While pursuing the humanities and social science sections of any library, you’re likely to come across a laundry list of politically-charged and contested terms: white privilege, male privilege, the gender gap, heteronormativity, rape culture, American exceptionalism and first world problems.
Well, okay, maybe not that last one.
These highbrow phrases – coined by sociologists, historians, social commentators and the like — have driven many intellectual discussions on the state of equality in our contemporary world. But what place, if any, do they have in our lives on campus?
Regardless of whether you agree with them, the truth is that every human being experiences a different reality, and numerous factors shape the outcomes that emerge from them.
These range from the malleable — like your interests, personality and aptitude — to the less malleable or even constant — like your socioeconomic background, race and sex.
Where problems arise is when the felt experiences of the latter compromise your ability to act on the former, often due to some form of inequality.
One such disparity to consider on our own South Mountain is the gap in between numbers of male and female students within the P.C. Rossin College of Engineering and Applied Science.
While exact figures for engineering undergraduates are not reported publicly, in the graduate school, males outnumber females by a 72 to 28 percent margin, according to the U.S. News & World Report. One can infer from attending any engineering lecture that the numbers for undergrads are likely similar.
This shouldn’t be news to anyone. Over the years, women, along with allies and schools that support them, have launched numerous initiatives to address their lack of access to and representation within STEM fields.
At Lehigh, groups like the Society of Women Engineers and programs likes CHOICES seek to mentor current and prospective students of all ages, hoping to get girls interested in the sciences at an early age and give them the support needed to continue their studies to the collegiate level and beyond. This is especially important for minority women and/or women of low socioeconomic status.
Even so, the gap remains, diminished but not extinguished. So what are some of the factors keeping this trend alive? Do they exist on our own campus?
In speaking with numerous women in engineering fields at Lehigh both past and present about their experiences, I received a wide range of responses.
Many said they had never felt hampered by their gender or sex and spoke positively of their experiences and of the resources available to combat existing gaps in representation.

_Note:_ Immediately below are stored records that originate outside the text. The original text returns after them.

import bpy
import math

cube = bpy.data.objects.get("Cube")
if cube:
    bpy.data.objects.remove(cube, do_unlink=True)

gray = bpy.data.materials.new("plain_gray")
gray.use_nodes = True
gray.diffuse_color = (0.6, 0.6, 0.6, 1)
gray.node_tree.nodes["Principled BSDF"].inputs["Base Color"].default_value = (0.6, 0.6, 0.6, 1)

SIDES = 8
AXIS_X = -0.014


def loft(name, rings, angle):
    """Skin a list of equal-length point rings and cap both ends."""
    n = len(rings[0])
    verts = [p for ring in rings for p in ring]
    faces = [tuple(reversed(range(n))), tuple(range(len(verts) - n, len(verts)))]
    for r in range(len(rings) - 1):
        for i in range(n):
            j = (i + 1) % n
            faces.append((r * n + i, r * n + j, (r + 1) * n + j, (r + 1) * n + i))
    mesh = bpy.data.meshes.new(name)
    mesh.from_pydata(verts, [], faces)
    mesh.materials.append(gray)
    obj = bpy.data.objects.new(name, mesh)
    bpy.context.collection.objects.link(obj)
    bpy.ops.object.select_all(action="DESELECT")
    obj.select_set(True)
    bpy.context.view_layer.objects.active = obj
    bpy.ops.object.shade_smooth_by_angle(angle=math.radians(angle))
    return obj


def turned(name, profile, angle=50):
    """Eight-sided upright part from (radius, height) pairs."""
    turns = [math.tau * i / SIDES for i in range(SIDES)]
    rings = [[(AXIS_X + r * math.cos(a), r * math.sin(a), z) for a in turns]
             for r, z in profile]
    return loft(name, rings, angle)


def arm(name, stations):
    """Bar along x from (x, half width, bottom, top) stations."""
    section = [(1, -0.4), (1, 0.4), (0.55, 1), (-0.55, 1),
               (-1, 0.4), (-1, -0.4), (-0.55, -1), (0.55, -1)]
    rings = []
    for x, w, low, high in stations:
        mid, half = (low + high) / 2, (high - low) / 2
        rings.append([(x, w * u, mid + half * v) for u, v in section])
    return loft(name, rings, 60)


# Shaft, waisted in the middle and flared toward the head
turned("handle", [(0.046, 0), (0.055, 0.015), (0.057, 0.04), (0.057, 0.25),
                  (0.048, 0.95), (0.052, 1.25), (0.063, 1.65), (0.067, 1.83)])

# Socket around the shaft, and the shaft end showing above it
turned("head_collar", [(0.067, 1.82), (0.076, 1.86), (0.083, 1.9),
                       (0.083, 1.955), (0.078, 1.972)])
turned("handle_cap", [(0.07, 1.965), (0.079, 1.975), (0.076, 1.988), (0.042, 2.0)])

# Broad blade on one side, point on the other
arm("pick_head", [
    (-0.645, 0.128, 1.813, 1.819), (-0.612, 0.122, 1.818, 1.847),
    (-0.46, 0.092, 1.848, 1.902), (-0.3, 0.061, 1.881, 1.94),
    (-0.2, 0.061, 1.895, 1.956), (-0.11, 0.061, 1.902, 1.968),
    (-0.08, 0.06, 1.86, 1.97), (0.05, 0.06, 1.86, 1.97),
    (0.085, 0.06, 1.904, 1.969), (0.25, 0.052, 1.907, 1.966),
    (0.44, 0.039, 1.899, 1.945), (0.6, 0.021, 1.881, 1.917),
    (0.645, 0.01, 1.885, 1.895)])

Others told disconcerting stories of being blatantly ignored by professors while their male counterparts had every question answered, of being disrespected or dismissed by other students with sexist remarks, and even of being essentially given answers to tests due to a perceived “need.”
A majority, though, fell somewhere in between, discussing the challenge of feeling as though they had to work harder to prove themselves and overcome lowered expectations. Others talked about hesitating to ask questions or seek out professors in fear of fulfilling a negative stereotype.
Some spoke of being routinely relegated as note-takers, valued for their perceived note-taking prowess rather than their ability to contribute to discussion. Balancing between the “passive” and “bossy” labels also created a tightrope of sorts that many have had to traverse.
The trends and themes found in these narratives, much like the terms in those dense sociological texts, help to capture a snapshot of reality that demonstrates how inequalities shape the way we view our unchanging traits, like sex.
But they also capture a facet of reality that we can control.
Whether we intend them to or not, our expectations for others and for ourselves influence the world we enact.
If you have a tendency to dismiss a woman’s contributions in a work or scientific setting, whether nonexistent, blatant or somewhere in between, intentional, subconscious or otherwise, it changes the dynamic between you.
When this occurs at a systemic, societal level, the result is our unequal expectations for men and women in the field of engineering. Still, there are ways in which we can change the dynamic – flip the narrative – to create a positive reality.
Studies have shown that women in all-female schools are often more assertive, engaged in class participation and productive overall as students. Why is this? Because they feel comfortable and confident within an environment that liberates them from many societal burdens.
Coeducational learning thus continues to face the challenge of creating the same type of environment. To do so, we must acknowledge the inequality that exists, as well as our complicit or explicit roles in creating it, and then work actively to demolish it.
We must support initiatives that shatter unequal expectations for young girls in STEM fields and provide resources to get them interested in overcoming them. We must create learning environments at every level, free of burdensome paths and limited access to success.
But if all these goals seem out of reach for a Friday afternoon, why not start just by paying attention to how you may be shaping the inequality of another?
In this column, I will seek to illuminate how instances of marginalization play into our daily lives as students at Lehigh, and how, by actively engaging with them through some relatable introspection, we can all learn to be better allies in creating a more just and equal future.
And that is how you “Mind the Gap.”